> [Goal of the exercise] Look below for lines that hold the string "return" and copy each one.

Collection entries:
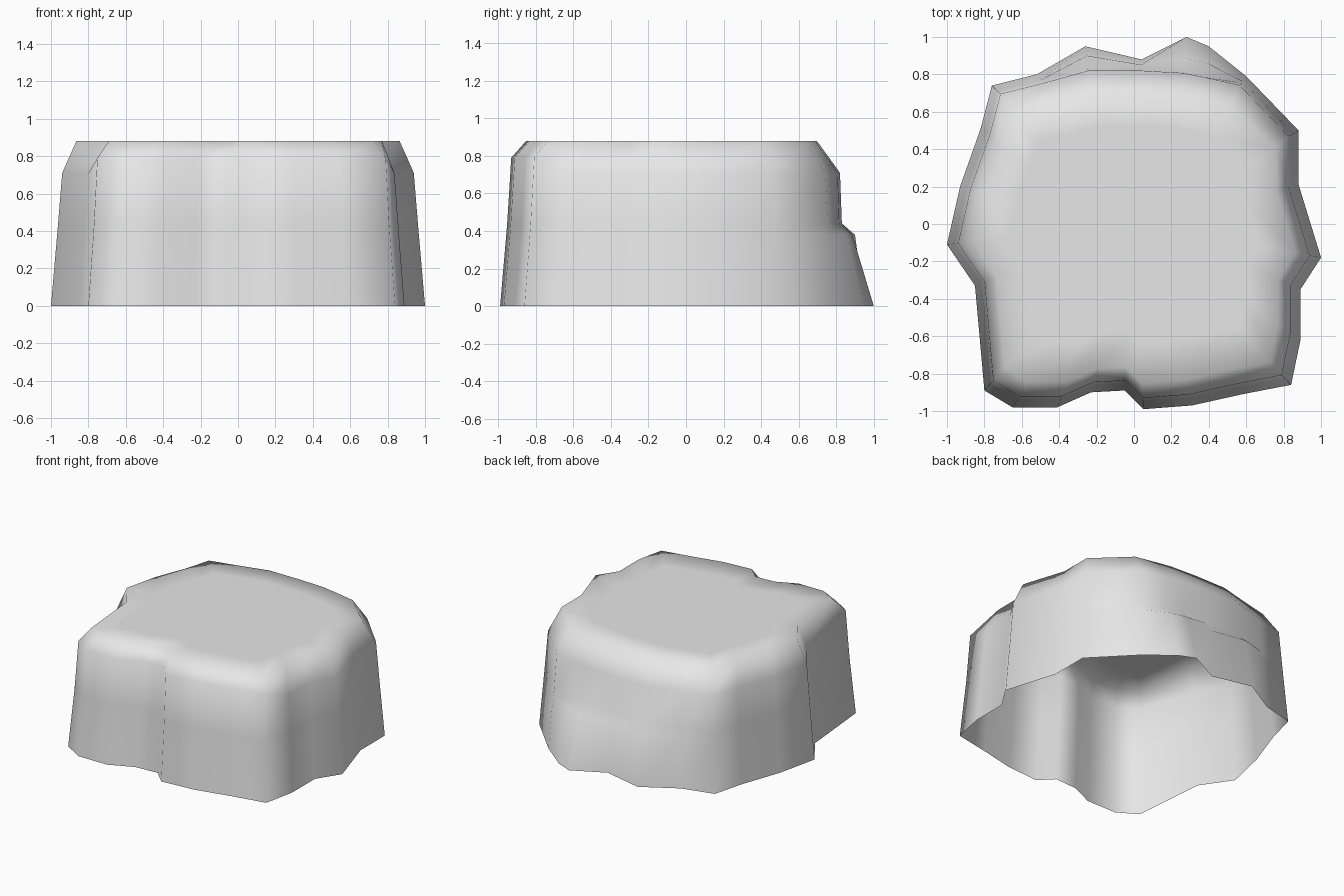
import bpy
import bmesh

cube = bpy.data.objects.get("Cube")
if cube:
    bpy.data.objects.remove(cube, do_unlink=True)

# Irregular footprint of the rock, counterclockwise from the front right corner
footprint = [
    (-.80, -.89), (-.65, -.98), (-.41, -.98), (-.23, -.90), (-.05, -.89),
    (.05, -.99), (.31, -.97), (.58, -.91), (.84, -.86), (.89, -.62),
    (.89, -.35), (1, -.18), (.88, .21), (.88, .50), (.60, .79),
    (.40, .95), (.28, 1), (.04, .88), (-.26, .95), (-.52, .80),
    (-.76, .74), (-.82, .51), (-.93, .20), (-1, -.11), (-.85, -.33),
]


def ring_points(scale, back_limit, height):
    """Shrink the footprint and trim its back to a wall, at one height."""
    points = []
    for x, y in footprint:
        px, py = x * scale, y * scale
        limit = min(back_limit, back_limit + .04 - .2 * px)
        points.append((px, min(py, limit), height))
    return points


def shoulder_points():
    """Upper edge of the walls, a little higher along the front."""
    points = ring_points(.94, .82, .71)
    return [(x, y, .79 if y < -.6 else z) for x, y, z in points]


def inset_points(points, side, front, back, height):
    """Pull a ring inward by separate amounts for sides, front and back."""
    return [(x * side, y * (front if y < 0 else back), height)
            for x, y, z in points]


# Walls with two low ledges at the back, bevelled shoulder and flat top
base = [(x, y, 0) for x, y in footprint]
ledge_edge = ring_points(.967, .90, .38)
ledge_inner = ring_points(.962, .83, .44)
shoulder = shoulder_points()
top_edge = inset_points(shoulder, .92, .915, .85, .88)
top_inner = inset_points(top_edge, .78, .75, .75, .88)

bm = bmesh.new()
rings = [[bm.verts.new(p) for p in ring] for ring in
         (base, ledge_edge, ledge_inner, shoulder, top_edge, top_inner)]
count = len(footprint)
for lower, upper in zip(rings, rings[1:]):
    for i in range(count):
        j = (i + 1) % count
        bm.faces.new((lower[i], lower[j], upper[j], upper[i]))
bm.faces.new(rings[-1])
for face in bm.faces:
    face.smooth = True

mesh = bpy.data.meshes.new("rock")
bm.to_mesh(mesh)
bm.free()
rock = bpy.data.objects.new("rock", mesh)
bpy.context.collection.objects.link(rock)

# Plain grey stone
stone = bpy.data.materials.new("stone_grey")
stone.use_nodes = True
colour = (.8, .8, .8, 1)
stone.diffuse_color = colour
stone.node_tree.nodes["Principled BSDF"].inputs["Base Color"].default_value = colour
mesh.materials.append(stone)
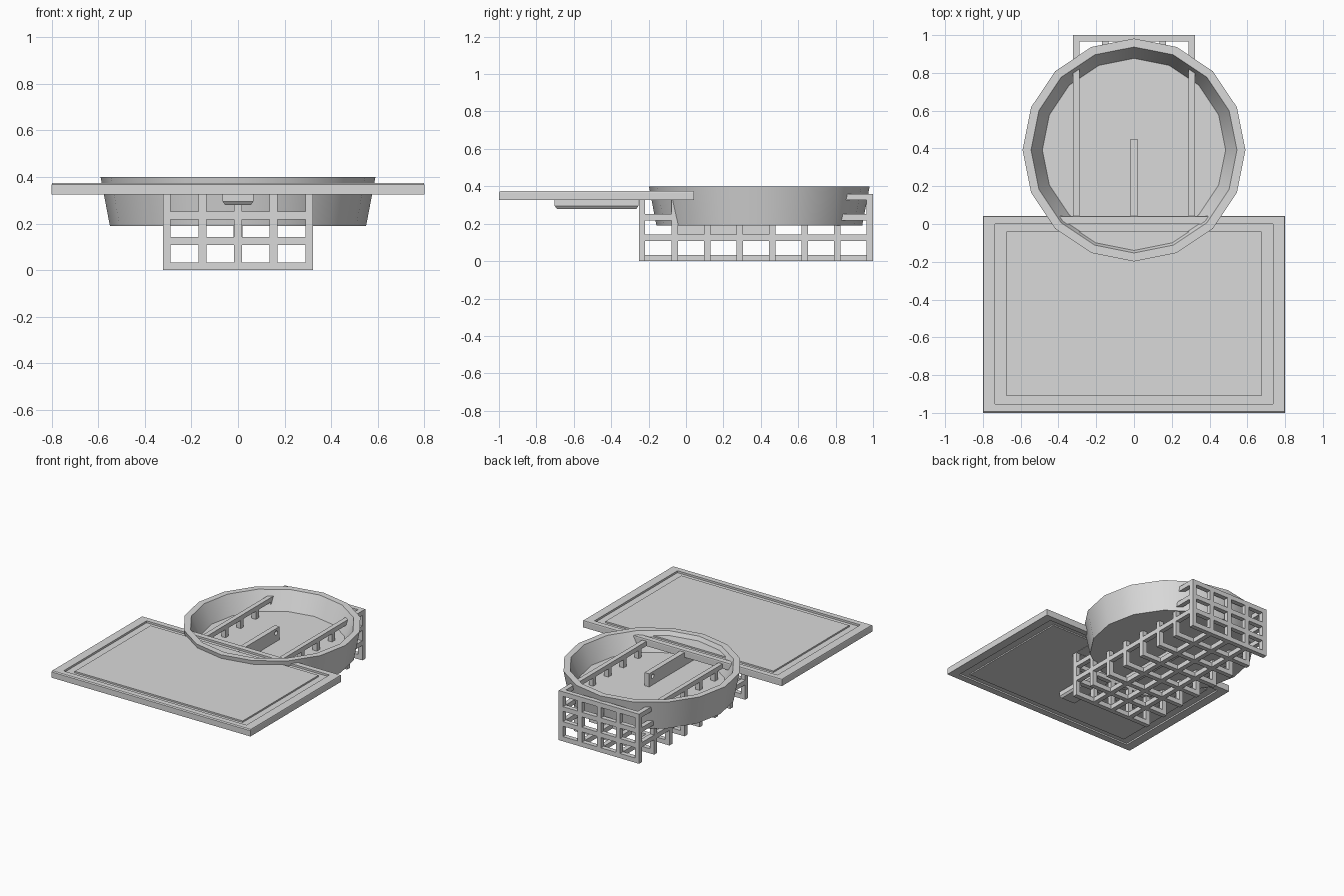
import bpy, bmesh, math
from mathutils import Matrix, Vector

cube = bpy.data.objects.get("Cube")
if cube:
    bpy.data.objects.remove(cube, do_unlink=True)

grey = bpy.data.materials.new("light_grey")
grey.diffuse_color = (0.7, 0.7, 0.7, 1)
grey.use_nodes = True
grey.node_tree.nodes["Principled BSDF"].inputs["Base Color"].default_value = grey.diffuse_color


def finish(name, bm, smooth=False):
    bmesh.ops.recalc_face_normals(bm, faces=bm.faces[:])
    mesh = bpy.data.meshes.new(name)
    bm.to_mesh(mesh)
    bm.free()
    mesh.materials.append(grey)
    obj = bpy.data.objects.new(name, mesh)
    bpy.context.collection.objects.link(obj)
    if smooth:
        bpy.ops.object.select_all(action='DESELECT')
        obj.select_set(True)
        bpy.context.view_layer.objects.active = obj
        bpy.ops.object.shade_smooth_by_angle(angle=math.radians(30))
    return obj


def add_box(bm, low, high):
    low, high = Vector(low), Vector(high)
    matrix = Matrix.Translation((low + high) / 2) @ Matrix.Diagonal((*(high - low), 1))
    bmesh.ops.create_cube(bm, size=1, matrix=matrix)


def loft(name, rings, smooth=False):
    """Skin a list of point rings and cap both ends."""
    bm = bmesh.new()
    loops = [[bm.verts.new(p) for p in ring] for ring in rings]
    for a, b in zip(loops, loops[1:]):
        for i in range(len(a)):
            j = (i + 1) % len(a)
            bm.faces.new((a[i], a[j], b[j], b[i]))
    bm.faces.new(loops[0][::-1])
    bm.faces.new(loops[-1])
    return finish(name, bm, smooth)


def rect(half_x, y0, y1, z):
    return [(-half_x, y0, z), (half_x, y0, z), (half_x, y1, z), (-half_x, y1, z)]


def circle(radius, z, sides=16, y=0.392):
    steps = [math.tau * i / sides for i in range(sides)]
    return [(radius * math.cos(a), y + radius * math.sin(a), z) for a in steps]


# Lattice crate: framed end walls, and side posts with rails between them
HX, Y0, Y1, TOP, T = 0.323, -0.252, 1.0, 0.36, 0.034
columns = [-HX + i * (2 * HX - T) / 4 for i in range(5)]
rows = [Y0 + i * (Y1 - Y0 - T) / 7 for i in range(8)]
levels = [i * (TOP - T) / 3 for i in range(4)]
bm = bmesh.new()
for y in (rows[0], rows[-1]):
    for x in columns:
        add_box(bm, (x, y, 0), (x + T, y + T, TOP))
    for z in levels:
        add_box(bm, (-HX, y, z), (HX, y + T, z + T))
for x in (columns[0], columns[-1]):
    for y in rows[1:-1]:
        add_box(bm, (x, y, 0), (x + T, y + T, TOP))
    for z in levels[1:]:
        add_box(bm, (x, Y0, z), (x + T, Y1, z + T))
# Crate floor: cross slats and lengthwise bars, open along the sides
for y in rows[1:-1]:
    add_box(bm, (-HX, y, 0), (HX, y + T, T))
for x in columns[1:-1]:
    add_box(bm, (x, Y0, 0), (x + T, Y1, T))
finish("lattice_crate", bm)

# Round basin with a thick floor
profile = [(0.55, 0.19), (0.59, 0.4), (0.545, 0.4), (0.485, 0.267)]
loft("round_basin", [circle(r, z) for r, z in profile], smooth=True)

# Flat tray with a shallow groove around the panel on both faces
outer, step, panel = (0.8, -1, 0.042), (0.735, -0.952, 0.0), (0.675, -0.91, -0.04)
loft("tray", [
    rect(*panel, 0.328), rect(*panel, 0.337), rect(*step, 0.337), rect(*step, 0.326),
    rect(*outer, 0.326), rect(*outer, 0.368), rect(0.798, -0.992, 0.04, 0.374),
    rect(*step, 0.374), rect(*step, 0.360), rect(*panel, 0.360), rect(*panel, 0.371),
])

# Chamfered block under the tray
loft("under_block", [
    rect(0.055, -0.69, -0.265, 0.28), rect(0.066, -0.702, -0.255, 0.295),
    rect(0.066, -0.702, -0.255, 0.34),
])

# Deep upright tab through the basin floor, with a small hole near its end
bm = bmesh.new()
add_box(bm, (-0.019, -0.06, 0.125), (0.019, 0.45, 0.362))
tab = finish("tab", bm)
bm = bmesh.new()
bmesh.ops.create_cone(bm, cap_ends=True, segments=12, radius1=0.016, radius2=0.016, depth=0.1,
                      matrix=Matrix.Translation((0, 0.41, 0.33)) @ Matrix.Rotation(math.pi / 2, 4, 'Y'))
cutter = finish("hole_cutter", bm)
cutter.hide_render = True
cutter.hide_viewport = True
cutter.display_type = 'WIRE'
hole = tab.modifiers.new("hole", 'BOOLEAN')
hole.operation = 'DIFFERENCE'
hole.object = cutter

> [Solution to this exercise]
    return points
    return [(x, y, .79 if y < -.6 else z) for x, y, z in points]
    return [(x * side, y * (front if y < 0 else back), height)
    return obj
    return finish(name, bm, smooth)
    return [(-half_x, y0, z), (half_x, y0, z), (half_x, y1, z), (-half_x, y1, z)]
    return [(radius * math.cos(a), y + radius * math.sin(a), z) for a in steps]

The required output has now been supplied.